## TASK
Return every record below exactly as written, but leave out the pictures.

## INFORMATION
★ ★ ★ ★

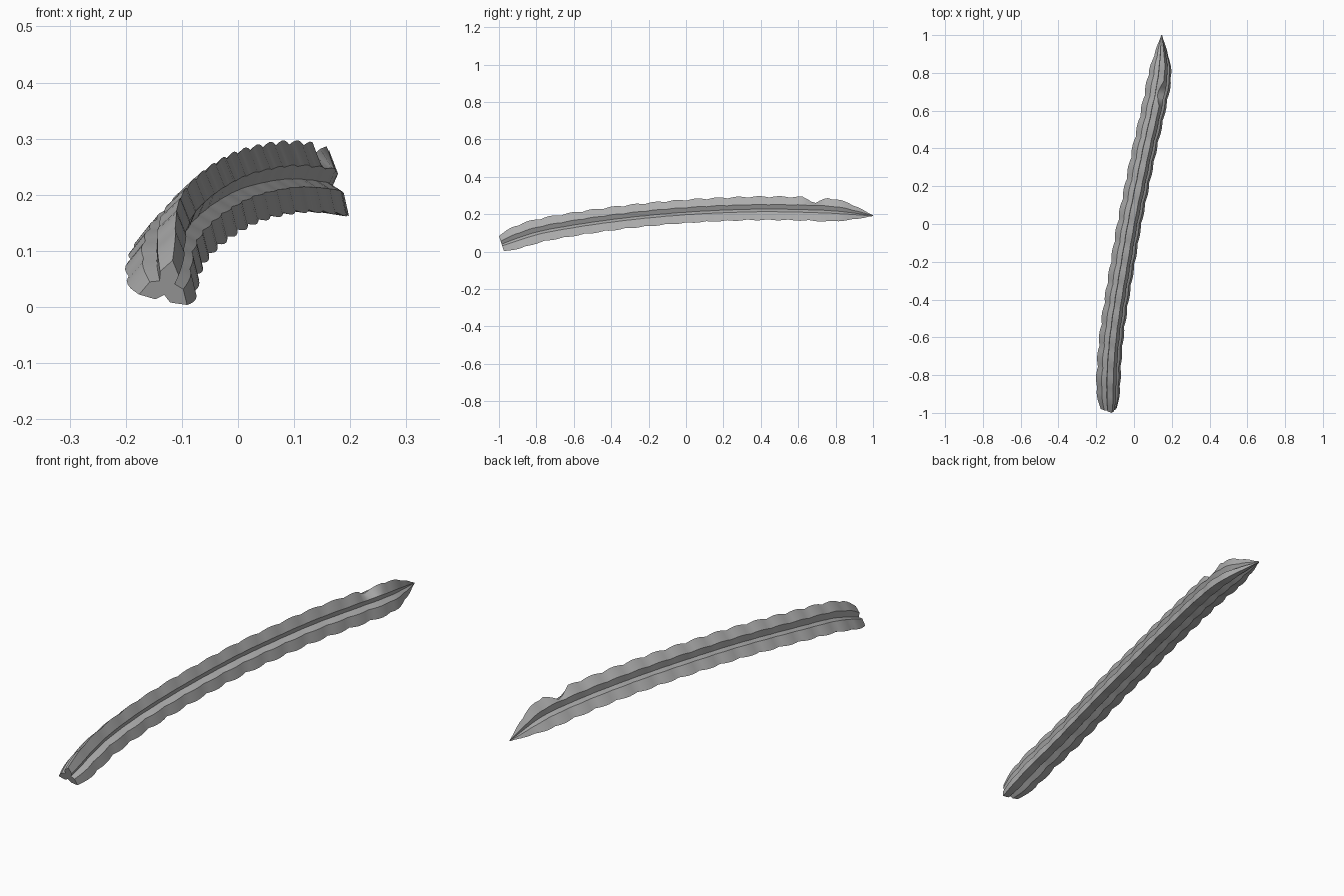
import bpy, bmesh, math
from mathutils import Vector

cube = bpy.data.objects.get("Cube")
if cube:
    bpy.data.objects.remove(cube, do_unlink=True)

# one plain grey for the whole horn
grey = bpy.data.materials.new("horn_grey")
grey.use_nodes = True
GREY = (0.42, 0.42, 0.42, 1)
grey.diffuse_color = GREY
grey.node_tree.nodes["Principled BSDF"].inputs["Base Color"].default_value = GREY

# centre line sampled at even steps of y from -1 to 1
PATH_X = [-.128, -.126, -.111, -.083, -.05, -.016, .024, .065, .11, .146, .147]
PATH_Z = [.031, .097, .135, .164, .187, .204, .215, .221, .219, .211, .192]
SCALLOPS, STEPS = 18, 5
Y0, Y1 = -.984, 1.0


def smooth(values, y):
    """Catmull-Rom value of an evenly spaced table at y."""
    u = (y + 1) / 2 * (len(values) - 1)
    i = max(0, min(int(u), len(values) - 2))
    t = u - i
    b, c = values[i], values[i + 1]
    a = values[i - 1] if i else 2 * b - c
    d = values[i + 2] if i + 2 < len(values) else 2 * c - b
    return b + t / 2 * (c - a + t * (2 * a - 5 * b + 4 * c - d + t * (3 * (b - c) + d - a)))


def centre(y):
    return Vector((smooth(PATH_X, y), y, smooth(PATH_Z, y)))


def section(y, phase):
    """Three-lobed star across the path, swollen by the scallops."""
    tangent = (centre(y + .01) - centre(y - .01)).normalized()
    side = tangent.cross(Vector((0, 0, 1))).normalized()
    up = side.cross(tangent)
    swell = .925 + .105 * abs(math.sin(math.pi * phase))
    taper = 1 - max(0, (y - .76) / .24) ** 1.6
    butt = min(1, .72 + 3 * (y - Y0))
    scale = swell * max(taper, .04) * butt
    # nick in the upper ridge, folded over to one side
    nick = max(0, 1 - abs(y - .69) / .065)
    points = []
    for lobe in range(3):
        for offset, radius, fold in ((-34, .046, 0), (0, .076, 1), (34, .046, 0), (60, .024, 0)):
            bend = nick * fold * (lobe == 0)
            angle = math.radians(77 + lobe * 120 + offset + 18 * bend)
            r = radius * scale * (1 - .42 * bend)
            points.append(centre(y) + side * r * math.cos(angle) + up * r * math.sin(angle))
    return points


# scalloped horn: sections bridged along the curve, closed at both ends
bm = bmesh.new()
rings = []
count = SCALLOPS * STEPS
for k in range(count + 1):
    y = Y0 + (Y1 - Y0) * k / count
    rings.append([bm.verts.new(p) for p in section(y, k / STEPS)])
for a, b in zip(rings, rings[1:]):
    for j in range(len(a)):
        n = (j + 1) % len(a)
        bm.faces.new((a[j], a[n], b[n], b[j]))
bm.faces.new(rings[0])
bm.faces.new(rings[-1])
bmesh.ops.recalc_face_normals(bm, faces=bm.faces)

mesh = bpy.data.meshes.new("scalloped_horn")
bm.to_mesh(mesh)
bm.free()
mesh.materials.append(grey)
horn = bpy.data.objects.new("scalloped_horn", mesh)
bpy.context.collection.objects.link(horn)
bpy.ops.object.select_all(action="DESELECT")
horn.select_set(True)
bpy.context.view_layer.objects.active = horn
bpy.ops.object.shade_smooth_by_angle(angle=math.radians(30))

★ ★ ★ ★

## ANSWER TO THE PROBLEM
import bpy, bmesh, math
from mathutils import Vector

cube = bpy.data.objects.get("Cube")
if cube:
    bpy.data.objects.remove(cube, do_unlink=True)

# one plain grey for the whole horn
grey = bpy.data.materials.new("horn_grey")
grey.use_nodes = True
GREY = (0.42, 0.42, 0.42, 1)
grey.diffuse_color = GREY
grey.node_tree.nodes["Principled BSDF"].inputs["Base Color"].default_value = GREY

# centre line sampled at even steps of y from -1 to 1
PATH_X = [-.128, -.126, -.111, -.083, -.05, -.016, .024, .065, .11, .146, .147]
PATH_Z = [.031, .097, .135, .164, .187, .204, .215, .221, .219, .211, .192]
SCALLOPS, STEPS = 18, 5
Y0, Y1 = -.984, 1.0


def smooth(values, y):
    """Catmull-Rom value of an evenly spaced table at y."""
    u = (y + 1) / 2 * (len(values) - 1)
    i = max(0, min(int(u), len(values) - 2))
    t = u - i
    b, c = values[i], values[i + 1]
    a = values[i - 1] if i else 2 * b - c
    d = values[i + 2] if i + 2 < len(values) else 2 * c - b
    return b + t / 2 * (c - a + t * (2 * a - 5 * b + 4 * c - d + t * (3 * (b - c) + d - a)))


def centre(y):
    return Vector((smooth(PATH_X, y), y, smooth(PATH_Z, y)))


def section(y, phase):
    """Three-lobed star across the path, swollen by the scallops."""
    tangent = (centre(y + .01) - centre(y - .01)).normalized()
    side = tangent.cross(Vector((0, 0, 1))).normalized()
    up = side.cross(tangent)
    swell = .925 + .105 * abs(math.sin(math.pi * phase))
    taper = 1 - max(0, (y - .76) / .24) ** 1.6
    butt = min(1, .72 + 3 * (y - Y0))
    scale = swell * max(taper, .04) * butt
    # nick in the upper ridge, folded over to one side
    nick = max(0, 1 - abs(y - .69) / .065)
    points = []
    for lobe in range(3):
        for offset, radius, fold in ((-34, .046, 0), (0, .076, 1), (34, .046, 0), (60, .024, 0)):
            bend = nick * fold * (lobe == 0)
            angle = math.radians(77 + lobe * 120 + offset + 18 * bend)
            r = radius * scale * (1 - .42 * bend)
            points.append(centre(y) + side * r * math.cos(angle) + up * r * math.sin(angle))
    return points


# scalloped horn: sections bridged along the curve, closed at both ends
bm = bmesh.new()
rings = []
count = SCALLOPS * STEPS
for k in range(count + 1):
    y = Y0 + (Y1 - Y0) * k / count
    rings.append([bm.verts.new(p) for p in section(y, k / STEPS)])
for a, b in zip(rings, rings[1:]):
    for j in range(len(a)):
        n = (j + 1) % len(a)
        bm.faces.new((a[j], a[n], b[n], b[j]))
bm.faces.new(rings[0])
bm.faces.new(rings[-1])
bmesh.ops.recalc_face_normals(bm, faces=bm.faces)

mesh = bpy.data.meshes.new("scalloped_horn")
bm.to_mesh(mesh)
bm.free()
mesh.materials.append(grey)
horn = bpy.data.objects.new("scalloped_horn", mesh)
bpy.context.collection.objects.link(horn)
bpy.ops.object.select_all(action="DESELECT")
horn.select_set(True)
bpy.context.view_layer.objects.active = horn
bpy.ops.object.shade_smooth_by_angle(angle=math.radians(30))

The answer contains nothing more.